Wales, meanwhile, continue their Pool C campaign on September 16 against a qualifier before facing two-time champions Australia in Lyon on September 24 and another qualifier in Nantes on October 7.
Ireland face the champion Springboks in Paris on September 23 after taking on a qualifier on September 16 and will then return to the Stade de France to complete their Pool B games against Scotland on October 7.
Scotland face back-to-back qualifiers before their meeting with Andy Farrell's side to conclude their Pool fixtures.
'It's going to be a massive occasion'
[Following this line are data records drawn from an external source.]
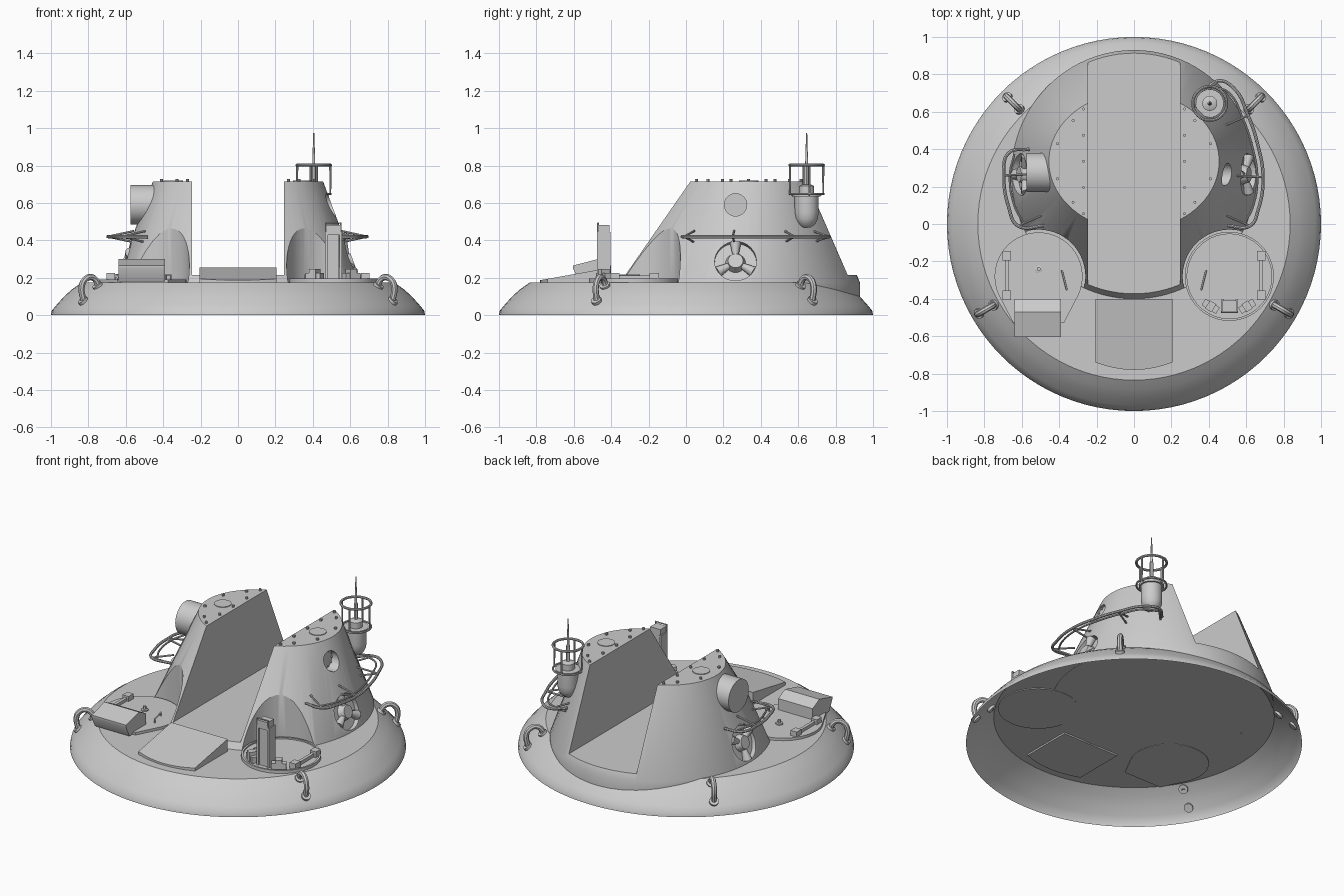
import bpy, bmesh, math
from mathutils import Vector, Matrix

if "Cube" in bpy.data.objects:
    bpy.data.objects.remove(bpy.data.objects["Cube"])

GREY = bpy.data.materials.new("hull_grey")
GREY.diffuse_color = (0.6, 0.6, 0.6, 1)
GREY.use_nodes = True
GREY.node_tree.nodes["Principled BSDF"].inputs["Base Color"].default_value = GREY.diffuse_color


def finish(name, bm, smooth=True):
    bmesh.ops.recalc_face_normals(bm, faces=bm.faces)
    me = bpy.data.meshes.new(name)
    bm.to_mesh(me)
    bm.free()
    ob = bpy.data.objects.new(name, me)
    bpy.context.collection.objects.link(ob)
    me.materials.append(GREY)
    if smooth:
        shade(ob)
    return ob


def activate(ob):
    bpy.ops.object.select_all(action='DESELECT')
    ob.select_set(True)
    bpy.context.view_layer.objects.active = ob


def shade(ob):
    activate(ob)
    bpy.ops.object.shade_smooth_by_angle(angle=math.radians(30))


def loft(name, rings, caps=True, n=96):
    """Stack of ellipses given as (cx, cy, z, rx, ry)."""
    bm = bmesh.new()
    loops = []
    for cx, cy, z, rx, ry in rings:
        loops.append([bm.verts.new((cx + rx * math.cos(a), cy + ry * math.sin(a), z))
                      for a in (2 * math.pi * i / n for i in range(n))])
    for a, b in zip(loops, loops[1:]):
        for i in range(n):
            j = (i + 1) % n
            bm.faces.new((a[i], a[j], b[j], b[i]))
    bm.faces.new(loops[-1])
    if caps:
        bm.faces.new(loops[0])
    return finish(name, bm)


def lathe(name, x, y, profile, caps=True, n=32):
    return loft(name, [(x, y, z, r, r) for r, z in profile], caps, n)


def cyl(name, p, q, r, r2=None, n=32):
    p, q = Vector(p), Vector(q)
    d = q - p
    m = Matrix.Translation((p + q) / 2) @ d.to_track_quat('Z', 'Y').to_matrix().to_4x4()
    bm = bmesh.new()
    bmesh.ops.create_cone(bm, cap_ends=True, segments=n, radius1=r,
                          radius2=r if r2 is None else r2, depth=d.length, matrix=m)
    return finish(name, bm)


def box(name, lo, hi, turn=0):
    lo, hi = Vector(lo), Vector(hi)
    m = (Matrix.Translation((lo + hi) / 2) @ Matrix.Rotation(turn, 4, 'Z')
         @ Matrix.Diagonal((*(hi - lo), 1)))
    bm = bmesh.new()
    bmesh.ops.create_cube(bm, size=1, matrix=m)
    return finish(name, bm, False)


def prism(name, pts, to3d, a, b):
    """Extrude a flat outline between levels a and b."""
    bm = bmesh.new()
    f = bm.faces.new([bm.verts.new(to3d(u, v, a)) for u, v in pts])
    r = bmesh.ops.extrude_face_region(bm, geom=[f])
    vs = [g for g in r['geom'] if isinstance(g, bmesh.types.BMVert)]
    bmesh.ops.translate(bm, verts=vs, vec=Vector(to3d(0, 0, b)) - Vector(to3d(0, 0, a)))
    return finish(name, bm)


def tube(name, pts, r, smooth=True, closed=False):
    cu = bpy.data.curves.new(name, 'CURVE')
    cu.dimensions = '3D'
    cu.bevel_depth, cu.bevel_resolution, cu.use_fill_caps = r, 2, True
    s = cu.splines.new('BEZIER' if smooth else 'POLY')
    s.use_cyclic_u = closed
    target = s.bezier_points if smooth else s.points
    target.add(len(pts) - 1)
    for t, p in zip(target, pts):
        if smooth:
            t.co, t.handle_left_type, t.handle_right_type = p, 'AUTO', 'AUTO'
        else:
            t.co = (*p, 1)
    cu.resolution_u = 8
    ob = bpy.data.objects.new(name, cu)
    bpy.context.collection.objects.link(ob)
    cu.materials.append(GREY)
    activate(ob)
    bpy.ops.object.convert(target='MESH')
    shade(bpy.context.object)


def cut(ob, cutter):
    m = ob.modifiers.new("cut", 'BOOLEAN')
    m.operation, m.solver, m.object = 'DIFFERENCE', 'EXACT', cutter
    activate(ob)
    bpy.ops.object.modifier_apply(modifier=m.name)
    bpy.data.objects.remove(cutter)


# Hollow round hull with a flat deck
rim = [(1, 0), (0.995, 0.025), (0.97, 0.055), (0.93, 0.1), (0.885, 0.14), (0.835, 0.175)]
lathe("hull", 0, 0, rim, caps=False, n=96)

# Tapered tower, split by a slot and scooped out at the two hatches
tower = loft("tower", [(0, .265, .05, .655, .665), (0, .265, .175, .655, .665),
                       (0, .335, .715, .455, .37)])
cut(tower, lathe("hull_cutter", 0, 0, [(r - .003, z - .003) for r, z in rim], n=96))
cut(tower, box("slot_cutter", (-.245, -1, .215), (.245, 1.5, 1)))
for s in (-1, 1):
    cut(tower, lathe("scoop_cutter", s * .51, -.28, [(.25, .177), (.25, .9)], n=64))
lean = Vector((math.cos(.35), 0, math.sin(.35)))
for s in (-1, 1):
    n = Vector((s * lean.x, 0, lean.z))
    c = Vector((s * .612, .265, .29))
    cut(tower, cyl("thruster_cutter", c - n * .035, c + n * .1, .112))
    # Thruster hub and three guard blades
    cyl("thruster_hub", c - n * .04, c + n * .004, .055, .04)
    side, up = Vector((0, 1, 0)), n.cross(Vector((0, 1, 0)))
    for k in range(3):
        a = math.radians(90 + 120 * k)
        d = side * math.cos(a) + up * math.sin(a)
        cyl("thruster_blade", c - n * .02 + d * .03, c - n * .02 + d * .11, .014, .03, 12)
cut(tower, cyl("porthole_cutter", (.455, .265, .59), (.7, .265, .59), .06))
shade(tower)

# Porthole rim bolts and side lamp drum
for k in range(10):
    a = 2 * math.pi * k / 10
    y, z = .265 + .053 * math.cos(a), .59 + .053 * math.sin(a)
    cyl("porthole_bolt", (.45, y, z), (.462, y, z), .005, n=8)
cyl("lamp_drum", (-.575, .275, .59), (-.42, .275, .59), .105, n=48)

# Tower top bolts and round covers
for s in (-1, 1):
    lathe("top_cover", s * .345, .335, [(.052, .714), (.052, .719)])
    spots = [(.27, .335 + .14 * k) for k in (-2, -1, 0, 1, 2)]
    spots += [(.425 * math.cos(a), .335 + .34 * math.sin(a))
              for a in map(math.radians, (-40, -16, 16, 40))]
    for x, y in spots:
        lathe("top_bolt", s * x, y, [(.008, .71), (.008, .728)], n=8)

# Lifting lugs on the rim
for deg in (45, 135, -30, -150):
    a = math.radians(deg)
    tube("lifting_lug", [(r * math.cos(a), r * math.sin(a), z) for r, z in
         [(.865, .14), (.87, .175), (.905, .203), (.945, .19), (.965, .15), (.955, .08)]], .017)
    for r, z in ((.865, .155), (.955, .075)):
        p = Vector((r * math.cos(a), r * math.sin(a), z))
        n = Vector((math.cos(a), math.sin(a), 1.1)).normalized()
        cyl("lug_foot", p - n * .015, p + n * .012, .028, n=16)

# Double guard rails around the tower
right = [(.5, -.01), (.62, -.01), (.665, .08), (.69, .25), (.66, .43), (.61, .58), (.53, .73),
         (.45, .765), (.37, .7)]
left = [(-.48, -.01), (-.62, -.01), (-.67, .09), (-.695, .26), (-.67, .38), (-.56, .4)]
for path in (right, left):
    tube("outer_rail", [(x, y, .42) for x, y in path], .009)
    tube("inner_rail", [(x * .955, .27 + (y - .27) * .94, .42) for x, y in path[1:-1]], .006)
    for x, y in path[1:-1:2]:
        for dz in (-.03, .03):
            cyl("rail_strut", (x * .8, .29 + (y - .29) * .82, .42 + dz), (x, y, .42), .006, n=8)

# Beacon: rounded pod, cup, mast and cage
bx, by = .405, .645
lathe("beacon_pod", bx, by, [(.02, .468), (.045, .485), (.06, .515), (.064, .55), (.064, .64)])
lathe("beacon_cup", bx, by, [(.075, .635), (.075, .65), (.04, .651), (.04, .69), (.02, .7)])
lathe("beacon_mast", bx, by, [(.012, .69), (.012, .8), (.008, .805), (.003, .975)], n=12)


def around(deg, r, z):
    return (bx + r * math.cos(math.radians(deg)), by + r * math.sin(math.radians(deg)), z)


tube("cage_ring", [around(d, .09, .802) for d in range(0, 360, 45)], .008, closed=True)
tube("cage_lower_ring", [around(d, .09, .648) for d in range(0, 360, 45)], .006, closed=True)
for d in (10, 100, 190, 280):
    tube("cage_leg", [around(d, .09, .802), around(d, .09, .648), around(d, .05, .64)], .006, False)

# Front step: sloping top with a bowed front edge
step_pts = [(-.205, -.4), (-.205, -.74)]
step_pts += [(.205 * t / 4, -.78 + .04 * (t / 4) ** 2) for t in range(-3, 4)]
step_pts += [(.205, -.74), (.205, -.4)]
step = prism("front_step", step_pts, lambda u, v, w: (u, v, w), .165, .255)
for v in step.data.vertices:
    if v.co.z > .2:
        v.co.z = .255 - .068 * (-.4 - v.co.y) / .38

# Left hatch: teardrop plate with an overhanging locker
arc = [(-.51 + .235 * math.cos(a), -.28 + .235 * math.sin(a))
       for a in (math.radians(-25 + 230 * k / 32) for k in range(33))]
plate = arc + [(-.645, -.53), (-.375, -.53)]
prism("left_hatch", plate, lambda u, v, w: (u, v, w), .17, .192)
prism("locker", [(-.4, .18), (-.4, .265), (-.47, .3), (-.605, .265), (-.605, .25), (-.57, .18)],
      lambda u, v, w: (w, u, v), -.64, -.39)
lathe("hatch_knob", -.51, -.24, [(.022, .19), (.022, .2), (.01, .202), (.01, .22)], n=12)

# Right hatch: round lid with a raised lip
lathe("right_hatch", .51, -.28, [(.238, .17), (.238, .195), (.226, .195), (.226, .186)], n=64)

# Grab handles and hinge bars on both hatches
for s in (-1, 1):
    box("hinge_bar", (s * .68 - .01, -.38, .19), (s * .68 + .01, -.17, .212))
    for y in (-.38, -.17):
        box("hinge_block", (s * .68 - .022, y - .025, .185), (s * .68 + .022, y + .025, .225))
    tube("grab_handle", [(s * .385, -.25, .19), (s * .385, -.25, .215),
                         (s * .36, -.35, .215), (s * .36, -.35, .19)], .005, False)

# Control post with side plates, head and loop
box("post", (.48, -.465, .185), (.54, -.415, .43))
for x in (.466, .542):
    box("post_side", (x, -.475, .185), (x + .014, -.405, .445))
box("post_head", (.474, -.475, .43), (.548, -.41, .482))
tube("post_loop", [(.47, -.47, .43), (.47, -.47, .493), (.55, -.47, .493), (.55, -.47, .43)],
     .005, False)
for x, y, t in ((.41, -.44, -.55), (.605, -.44, .55)):
    box("post_bracket", (x - .045, y - .02, .185), (x + .045, y + .02, .225), t)
    box("bracket_block", (x - .02, y - .025, .185), (x + .02, y + .025, .248), t)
France and New Zealand have a rich history in the World Cup, with Les Bleus causing a major upset in a 43-31 victory in the 1999 semi-final after being 17-0 down at half-time, and the All Blacks winning the 2011 title with an 8-7 win in the final.
"It's going to be a massive occasion playing France in the opening match of the tournament," New Zealand's Sam Cane said.
"Matches between our two sides have been some of the most celebrated games in our history, so it'll be fantastic to meet them once again."
France captain Charles Ollivon said of the clash with the All Blacks: "Everyone who likes rugby dreams of seeing this game. Kicking off our World Cup against the All Blacks, there's no equivalent."